→ Your objective: Please keep the pictures out and write out exactly the lines from the first in the data below through the one containing "x, y, z, r = node[:4]", both included.

→ Dataset entries:

====

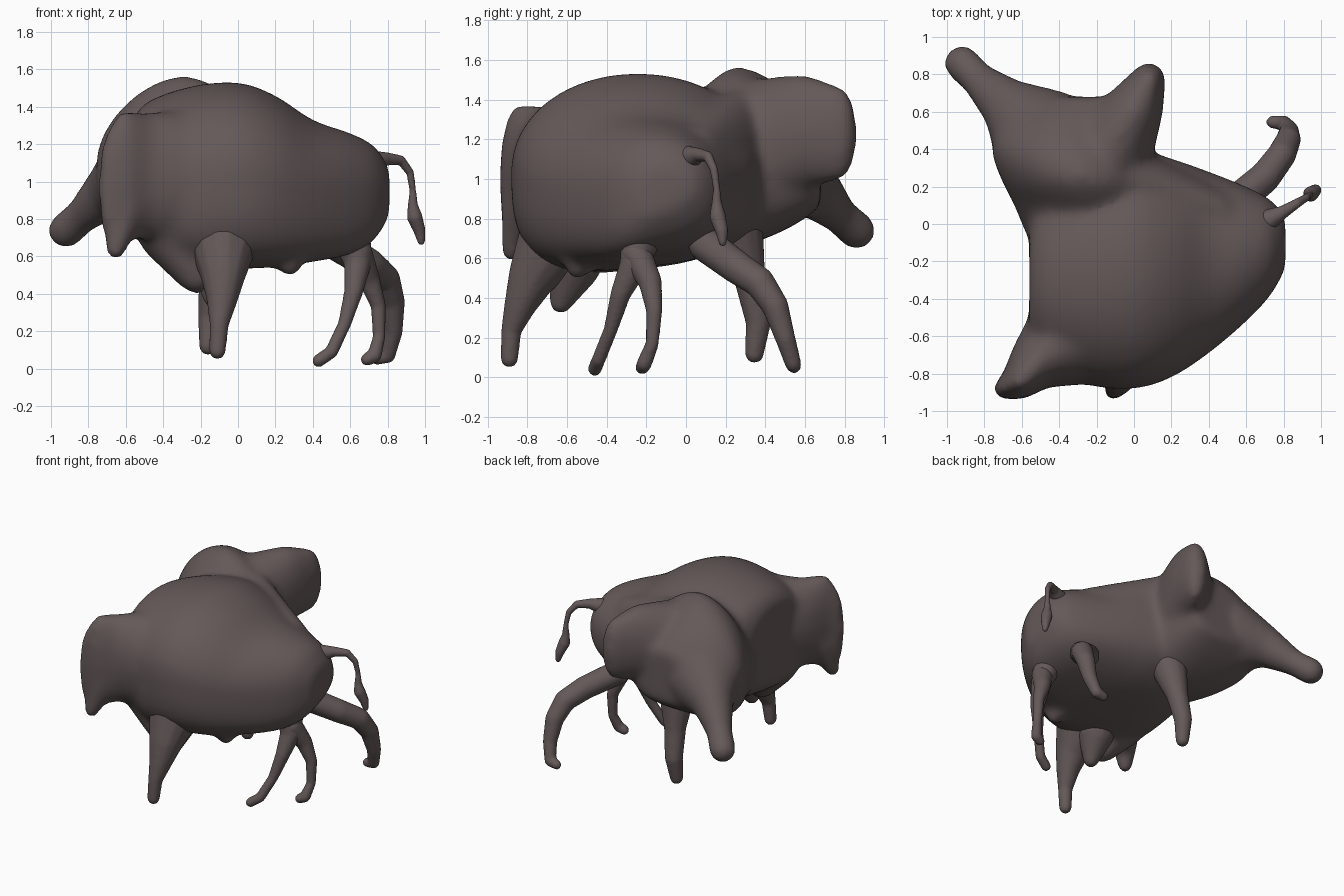
import bpy, bmesh, math
from mathutils import Vector

hide = bpy.data.materials.new("dark brown hide")
hide.diffuse_color = (0.13, 0.10, 0.10, 1)


def blob_points(node):
    """Points on an ellipsoid: x, y, z, radius, optional vertical radius."""
    x, y, z, r = node[:4]
    rz = node[4] if len(node) > 4 else r
    pts = [Vector((x, y, z + rz)), Vector((x, y, z - rz))]
    for i in range(1, 8):
        p = math.pi * i / 8
        for j in range(14):
            t = math.tau * j / 14
            pts.append(Vector((x + r * math.sin(p) * math.cos(t),
                               y + r * math.sin(p) * math.sin(t),
                               z + rz * math.cos(p))))
    return pts


def chain(bm, nodes):
    """Tapered limb: convex hulls of neighbouring ellipsoids."""
    for a, b in zip(nodes, nodes[1:]):
        vs = [bm.verts.new(p) for p in blob_points(a) + blob_points(b)]
        bmesh.ops.convex_hull(bm, input=vs)
        loose = [v for v in vs if v.is_valid and not v.link_faces]
        bmesh.ops.delete(bm, geom=loose, context='VERTS')


def refine(rows, steps=4):
    """Smooth curve through rows of numbers."""
    out = []
    for i in range(len(rows) - 1):
        q = (rows[max(i - 1, 0)], rows[i], rows[i + 1], rows[min(i + 2, len(rows) - 1)])
        for k in range(steps):
            t = k / steps
            out.append([0.5 * (2 * b + (c - a) * t + (2 * a - 5 * b + 4 * c - d) * t * t
                               + (3 * b - a - 3 * c + d) * t ** 3) for a, b, c, d in zip(*q)])
    return out + [list(rows[-1])]


def loft(bm, axis, sections, top=2.05, tilt=0.0, n=44):
    """Sections (position, side min, side max, z min, z max): round above, flatter below."""
    rings = []
    for s, a0, a1, z0, z1 in refine(sections):
        ring = []
        for k in range(n):
            t = math.tau * k / n
            c, d = math.cos(t), math.sin(t)
            e = 2 / (top if d >= 0 else 3.0)
            u = math.copysign(abs(c) ** e, c)
            v = math.copysign(abs(d) ** e, d)
            a = (a0 + a1) / 2 + (a1 - a0) / 2 * u
            z = (z0 + z1) / 2 + (z1 - z0) / 2 * v + tilt * u * max(-v, 0)
            ring.append(bm.verts.new((s, a, z) if axis == 'x' else (a, s, z)))
        rings.append(ring)
    faces = [bm.faces.new(rings[0]), bm.faces.new(rings[-1])]
    for r, q in zip(rings, rings[1:]):
        for k in range(n):
            faces.append(bm.faces.new((r[k], r[(k + 1) % n], q[(k + 1) % n], q[k])))
    bmesh.ops.recalc_face_normals(bm, faces=faces)


def finish(name, bm, voxel, smooth):
    """Fuse the overlapping volumes into one soft skin."""
    me = bpy.data.meshes.new(name)
    bm.to_mesh(me)
    bm.free()
    me.materials.append(hide)
    ob = bpy.data.objects.new(name, me)
    bpy.context.collection.objects.link(ob)
    m = ob.modifiers.new("fuse", 'REMESH')
    m.mode = 'VOXEL'
    m.voxel_size = voxel
    m.use_smooth_shade = True
    m = ob.modifiers.new("soften", 'SMOOTH')
    m.factor = 0.5
    m.iterations = smooth


# Body: main barrel, second shoulder mass, head, rear lump and stub
bm = bmesh.new()
loft(bm, 'x', [
    (-0.56, -0.66, 0.02, 0.74, 1.34),
    (-0.48, -0.76, 0.20, 0.65, 1.43),
    (-0.25, -0.86, 0.35, 0.55, 1.51),
    (0.00, -0.88, 0.40, 0.55, 1.53),
    (0.20, -0.82, 0.35, 0.56, 1.46),
    (0.40, -0.69, 0.28, 0.59, 1.33),
    (0.60, -0.52, 0.20, 0.63, 1.26),
    (0.73, -0.38, 0.13, 0.71, 1.19),
    (0.81, -0.24, 0.04, 0.84, 1.07)], tilt=0.07)
loft(bm, 'y', [
    (-0.05, -0.58, 0.15, 0.66, 1.32),
    (0.10, -0.64, 0.15, 0.64, 1.47),
    (0.24, -0.71, 0.14, 0.65, 1.565),
    (0.40, -0.76, 0.09, 0.70, 1.52),
    (0.55, -0.70, 0.05, 0.77, 1.40),
    (0.68, -0.54, 0.00, 0.86, 1.26)], top=1.75)
# saddle between the second shoulder and the rump
chain(bm, [(-0.02, 0.24, 1.14, 0.17, 0.31), (0.45, 0.06, 1.00, 0.14, 0.27)])
# head
chain(bm, [(-0.26, -0.56, 1.01, 0.30, 0.38), (-0.50, -0.72, 1.03, 0.16, 0.34),
           (-0.61, -0.84, 1.03, 0.10, 0.36), (-0.69, -0.88, 0.97, 0.06, 0.30)])
chain(bm, [(-0.60, -0.82, 0.86, 0.11), (-0.655, -0.88, 0.63, 0.055)])
# chest
chain(bm, [(-0.36, -0.58, 0.75, 0.19), (-0.22, -0.62, 0.50, 0.105)])
# tall lump on the rear side
chain(bm, [(-0.15, 0.36, 1.15, 0.25, 0.36), (-0.01, 0.59, 1.24, 0.165, 0.29),
           (0.08, 0.775, 1.23, 0.09, 0.24)])
# raised stub
chain(bm, [(-0.45, 0.42, 1.05, 0.30), (-0.66, 0.62, 0.97, 0.155),
           (-0.83, 0.77, 0.82, 0.095), (-0.92, 0.86, 0.74, 0.10)])
# belly nub
chain(bm, [(0.26, -0.52, 0.65, 0.12), (0.28, -0.55, 0.54, 0.055)])
finish("body", bm, 0.022, 24)

# Legs
legs = {
    "front_leg": [(-0.08, -0.66, 0.70, 0.19), (-0.08, -0.77, 0.52, 0.125),
                  (-0.085, -0.83, 0.38, 0.085),
                  (-0.10, -0.88, 0.24, 0.052), (-0.11, -0.89, 0.095, 0.045)],
    "front_stub": [(-0.12, -0.56, 0.58, 0.14), (-0.13, -0.63, 0.38, 0.055)],
    "far_front_leg": [(-0.10, 0.25, 0.78, 0.14), (-0.13, 0.32, 0.50, 0.08),
                      (-0.15, 0.365, 0.28, 0.065), (-0.16, 0.345, 0.12, 0.048)],
    "hind_leg_forward": [(0.60, -0.22, 0.74, 0.11), (0.64, -0.26, 0.57, 0.075),
                         (0.62, -0.33, 0.42, 0.052), (0.57, -0.38, 0.24, 0.036),
                         (0.50, -0.44, 0.09, 0.036), (0.43, -0.46, 0.042, 0.036)],
    "hind_leg_back": [(0.64, -0.25, 0.62, 0.08), (0.70, -0.18, 0.48, 0.06),
                      (0.75, -0.16, 0.34, 0.042), (0.755, -0.17, 0.17, 0.034),
                      (0.73, -0.21, 0.07, 0.04), (0.69, -0.22, 0.05, 0.036)],
    "far_hind_leg": [(0.52, 0.10, 0.67, 0.09), (0.70, 0.25, 0.56, 0.085),
                     (0.79, 0.37, 0.48, 0.078), (0.825, 0.45, 0.36, 0.068),
                     (0.83, 0.50, 0.20, 0.052), (0.80, 0.54, 0.07, 0.042),
                     (0.74, 0.545, 0.055, 0.035)],
}
for name, nodes in legs.items():
    bm = bmesh.new()
    chain(bm, nodes)
    finish(name, bm, 0.012, 7)

# Tail with tuft
bm = bmesh.new()
chain(bm, [(0.68, 0.00, 1.10, 0.07), (0.79, 0.06, 1.122, 0.036), (0.87, 0.11, 1.115, 0.026),
           (0.92, 0.14, 1.05, 0.021), (0.935, 0.155, 0.95, 0.018), (0.935, 0.155, 0.87, 0.028),
           (0.945, 0.16, 0.81, 0.042), (0.97, 0.18, 0.74, 0.033), (0.98, 0.185, 0.68, 0.02)])
finish("tail", bm, 0.009, 3)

====

→ Expected answer:
import bpy, bmesh, math
from mathutils import Vector

hide = bpy.data.materials.new("dark brown hide")
hide.diffuse_color = (0.13, 0.10, 0.10, 1)


def blob_points(node):
    """Points on an ellipsoid: x, y, z, radius, optional vertical radius."""
    x, y, z, r = node[:4]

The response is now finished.